During that period, Kavin invented a pothole detector – which, based on vibrations, ascertains approaching gutters. “It could also be used to understand the quality of roads.”
Even though all these projects didn’t go ahead beyond a certain limit, Kavin was elated when he got admitted into his dream course. He expected to work on bigger projects which would pave the way to his startup dreams in future.
But the COVID-19 induced lockdown made him stuck at home, and he lost several opportunities too. But now, unexpectedly, a four-axis Computerised Numerical Control (CNC) machine he designed using locally-sourced scrap with less than Rs 1,500 has become an instant hit.
“As a child, I was fascinated by watching a Telugu movie called Eega in which the heroine is a miniature artist. I always wanted to make something like that but not manually. So last year, while one of my friend’s birthdays was approaching, I decided to gift a miniature art made by myself. That’s how the CNC project kickstarted,” gushes the youngster.
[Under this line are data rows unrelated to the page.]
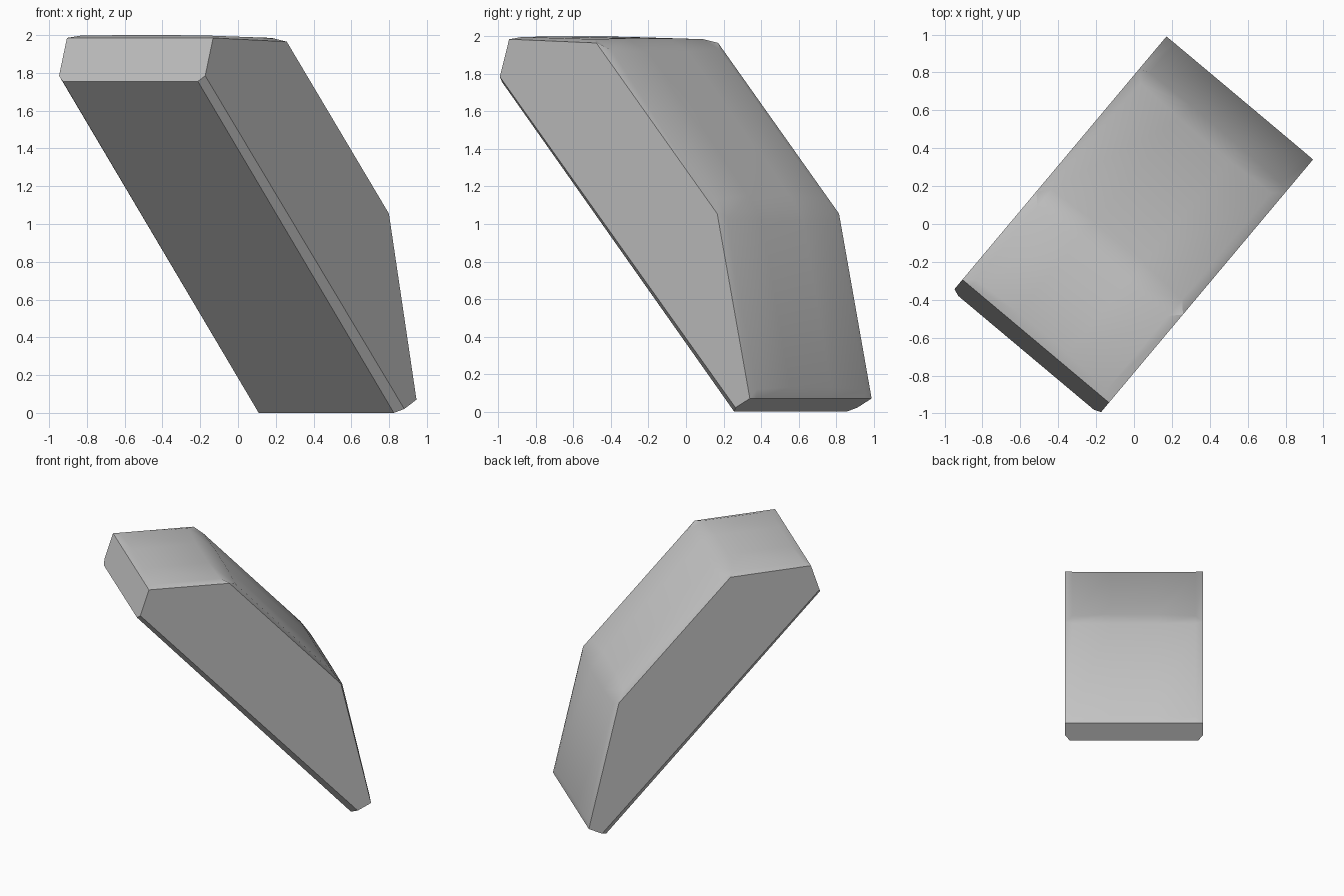
import bpy, bmesh, math
from mathutils import Matrix

cube = bpy.data.objects.get("Cube")
if cube:
    bpy.data.objects.remove(cube, do_unlink=True)

HALF, INSET, CROWN, UNDER = 0.505, 0.45, 0.17, 0.467

# Side outline as (length, height): upper corners and lower corners
A, B, C, D = (-0.807, 1.985), (-0.2, 1.965), (0.641, 1.055), (0.868, 0.07)
E, F = (0.768, 0.021), (-0.872, 1.785)
bottom_toe, bottom_nose = (0.727, 0.0), (-0.887, 1.755)

# Upper skin: each raised crown point pairs with the outline corner beside it
crown = [(A, A), (A, (-0.75, 2.0)), (B, (-0.27, 1.99)), (B, (-0.125, 1.918)),
         (C, (0.58, 1.152)), (C, (0.672, 1.02)), (D, (0.869, 0.13)), (D, D)]

bm = bmesh.new()
cache = {}


def vert(w, p):
    key = (round(w, 4), round(p[0], 4), round(p[1], 4))
    if key not in cache:
        cache[key] = bm.verts.new(key)
    return cache[key]


def face(verts):
    unique = list(dict.fromkeys(verts))
    if len(unique) > 2:
        bm.faces.new(unique)


def row(w, share):
    return [vert(w, [e + (c - e) * share if e != c else e for e, c in zip(edge, top)])
            for edge, top in crown]


# Softly domed upper skin, running from side to side
rows = [row(-HALF, 0), row(-INSET, 0.8), row(-CROWN, 1),
        row(CROWN, 1), row(INSET, 0.8), row(HALF, 0)]

# The outer rows share the outline corners
for left, right in zip(rows, rows[1:]):
    for i in range(len(crown) - 1):
        face([left[i], right[i], right[i + 1], left[i + 1]])

# Flat sides and chamfers along the lower edges
for s in (-1, 1):
    face([vert(s * HALF, p) for p in (A, B, C, D, E, F)])
    face([vert(s * HALF, F), vert(s * HALF, E),
          vert(s * UNDER, bottom_toe), vert(s * UNDER, bottom_nose)])

# Flat underside, nose and toe
face([vert(-UNDER, bottom_nose), vert(UNDER, bottom_nose),
      vert(UNDER, bottom_toe), vert(-UNDER, bottom_toe)])
for end, mid, low, r in ((A, F, bottom_nose, 0), (D, E, bottom_toe, -1)):
    face([rw[r] for rw in rows] + [vert(HALF, mid), vert(UNDER, low),
                                   vert(-UNDER, low), vert(-HALF, mid)])

bmesh.ops.recalc_face_normals(bm, faces=bm.faces)
bm.transform(Matrix.Rotation(math.radians(-40), 4, "Z"))
mesh = bpy.data.meshes.new("slanted_block")
bm.to_mesh(mesh)
bm.free()
block = bpy.data.objects.new("slanted_block", mesh)
bpy.context.collection.objects.link(block)

# Plain grey finish
grey = bpy.data.materials.new("light_grey")
grey.use_nodes = True
colour = (0.55, 0.55, 0.55, 1)
grey.diffuse_color = colour
grey.node_tree.nodes["Principled BSDF"].inputs["Base Color"].default_value = colour
mesh.materials.append(grey)

bpy.ops.object.select_all(action="DESELECT")
block.select_set(True)
bpy.context.view_layer.objects.active = block
bpy.ops.object.shade_smooth_by_angle(angle=math.radians(30))
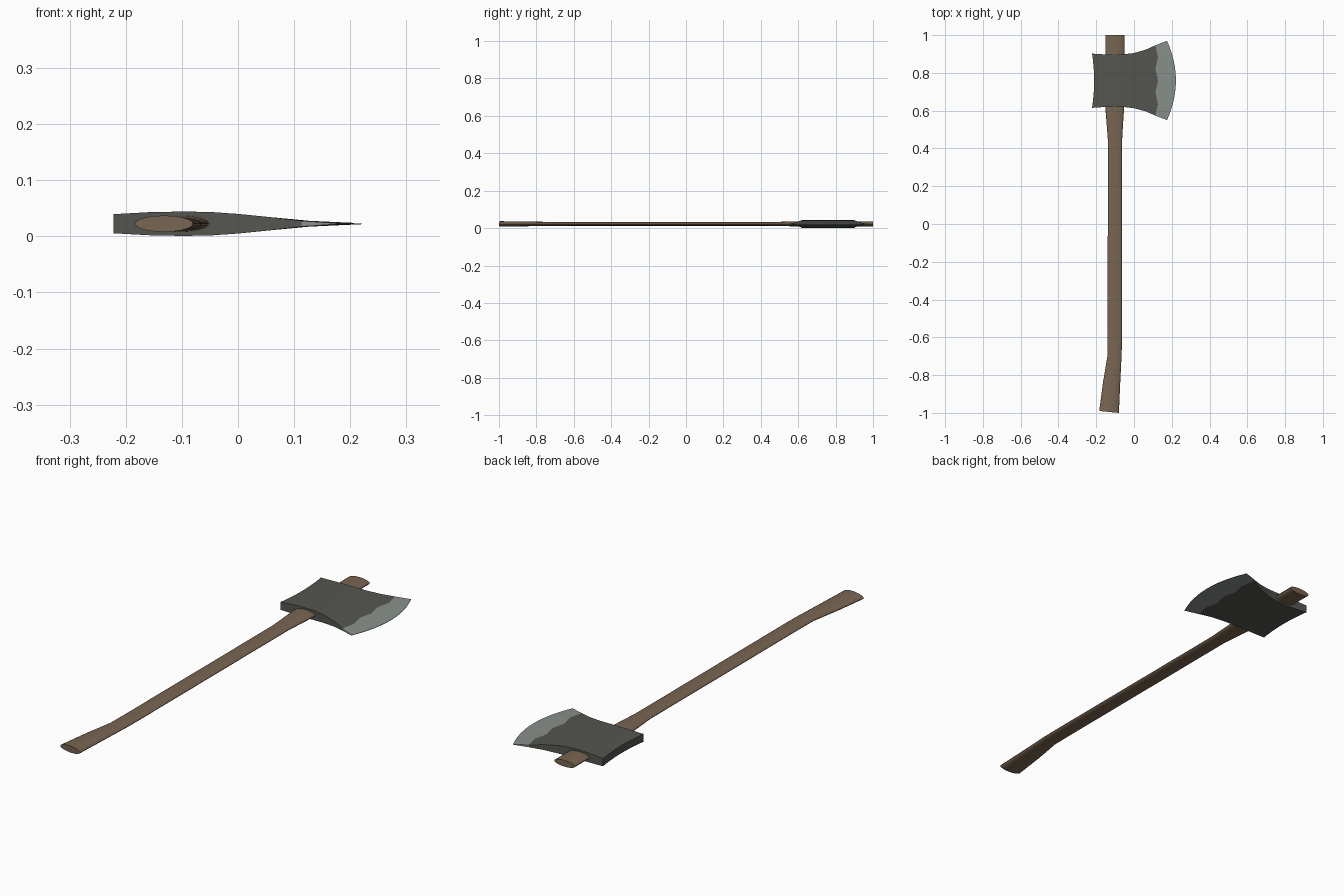
import bpy, bmesh, math

if "Cube" in bpy.data.objects:
    bpy.data.objects.remove(bpy.data.objects["Cube"], do_unlink=True)

MID_Z = 0.0225


def material(name, colour, rough):
    m = bpy.data.materials.new(name)
    m.use_nodes = True
    m.diffuse_color = (*colour, 1)
    bsdf = m.node_tree.nodes["Principled BSDF"]
    bsdf.inputs["Base Color"].default_value = (*colour, 1)
    bsdf.inputs["Roughness"].default_value = rough
    return m


wood = material("brown wood", (0.19, 0.13, 0.085), 0.8)
steel = material("dark steel", (0.09, 0.092, 0.08), 0.6)
edge_steel = material("ground edge steel", (0.25, 0.28, 0.26), 0.5)


def loft(name, rings, materials, angle, first_edge_ring=None):
    """Skin closed rings of points and cap both ends."""
    bm = bmesh.new()
    loops = [[bm.verts.new(p) for p in ring] for ring in rings]
    n = len(loops[0])
    for i, (a, b) in enumerate(zip(loops, loops[1:])):
        for j in range(n):
            k = (j + 1) % n
            f = bm.faces.new((a[j], a[k], b[k], b[j]))
            if first_edge_ring is not None and i >= first_edge_ring:
                f.material_index = 1
    bm.faces.new(loops[0])
    cap = bm.faces.new(loops[-1])
    cap.material_index = 0 if first_edge_ring is None else 1
    bmesh.ops.recalc_face_normals(bm, faces=bm.faces)
    mesh = bpy.data.meshes.new(name)
    bm.to_mesh(mesh)
    bm.free()
    for m in materials:
        mesh.materials.append(m)
    ob = bpy.data.objects.new(name, mesh)
    bpy.context.collection.objects.link(ob)
    bpy.ops.object.select_all(action="DESELECT")
    ob.select_set(True)
    bpy.context.view_layer.objects.active = ob
    bpy.ops.object.shade_smooth_by_angle(angle=math.radians(angle))
    return ob


# Handle: oval sections along y (y, left x, right x, half thickness, end slant)
sections = [
    (-0.995, -0.184, -0.080, 0.0145, -0.005),
    (-0.84, -0.164, -0.073, 0.0125, -0.003),
    (-0.69, -0.141, -0.065, 0.0105, 0.01),
    (-0.60, -0.140, -0.064, 0.0100, 0),
    (0.44, -0.138, -0.063, 0.0100, 0),
    (0.53, -0.145, -0.058, 0.0120, 0),
    (0.62, -0.152, -0.052, 0.0140, 0),
    (1.00, -0.152, -0.050, 0.0140, 0),
]
SIDES = 20
rings = []
for y, x0, x1, half, slant in sections:
    ring = []
    for k in range(SIDES):
        a = math.tau * k / SIDES
        ring.append(((x0 + x1) / 2 + (x1 - x0) / 2 * math.cos(a),
                     y + slant * math.cos(a),
                     MID_Z + half * math.sin(a)))
    rings.append(ring)
loft("handle", rings, [wood], 40)

# Axe head: columns from poll to cutting edge (x, low y, high y, half thickness, bow)
columns = [
    (-0.222, 0.615, 0.902, 0.0170, 0.011),
    (-0.160, 0.619, 0.898, 0.0205, 0.004),
    (-0.100, 0.620, 0.897, 0.0217, 0),
    (-0.050, 0.619, 0.899, 0.0210, 0),
    (0.000, 0.613, 0.905, 0.0175, 0),
    (0.060, 0.597, 0.922, 0.0115, 0),
    (0.120, 0.574, 0.946, 0.0052, 0),
    (0.175, 0.550, 0.970, 0.0008, 0.047),
]
GRIND = 6          # column where the ground edge starts
ROWS = 12
rings = []
for c, (x, lo, hi, half, bow) in enumerate(columns):
    top = []
    for r in range(ROWS + 1):
        t = 2 * r / ROWS - 1
        wave = 0.007 * math.cos(t * 3 * math.pi) if c == GRIND else 0
        top.append((x + bow * (1 - t * t) + wave, lo + (hi - lo) * r / ROWS, half))
    rings.append([(px, py, MID_Z + h) for px, py, h in top]
                 + [(px, py, MID_Z - h) for px, py, h in reversed(top)])
loft("axe_head", rings, [steel, edge_steel], 25, GRIND)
The CNC is capable of micro-machining miniature statues on a piece of chalk. “I had no design in mind but only the deadline which is my friend’s birthday. Thus, trial and error is the only method followed here,” he adds. “I don’t like spending money to make new inventions. Every time, scrap is collected and what turns out from it is the end result.”
Kavin’s CNC can carve objects out of plastic, metal and wood, among others, by following a computer code. The prototype, which is about the size of a palm, is made of 90 per cent scrap materials, including parts from a discarded DVD writer, PVC pipes, old bearings bolts and nuts. The small size, low power consumption, and optimised design are the machine’s significant advantages, and Kavin is looking for an opportunity to optimise the design.
Apart from this, he has also developed a personalised portrait maker out of discarded printer parts.
“Other than scaling up the CNC project, I dream to step into entrepreneurship. An incubator startup is what comes to my mind now, but I will explore more options in the upcoming years,” says the passionate youngster.
(Edited by Vinayak Hegde)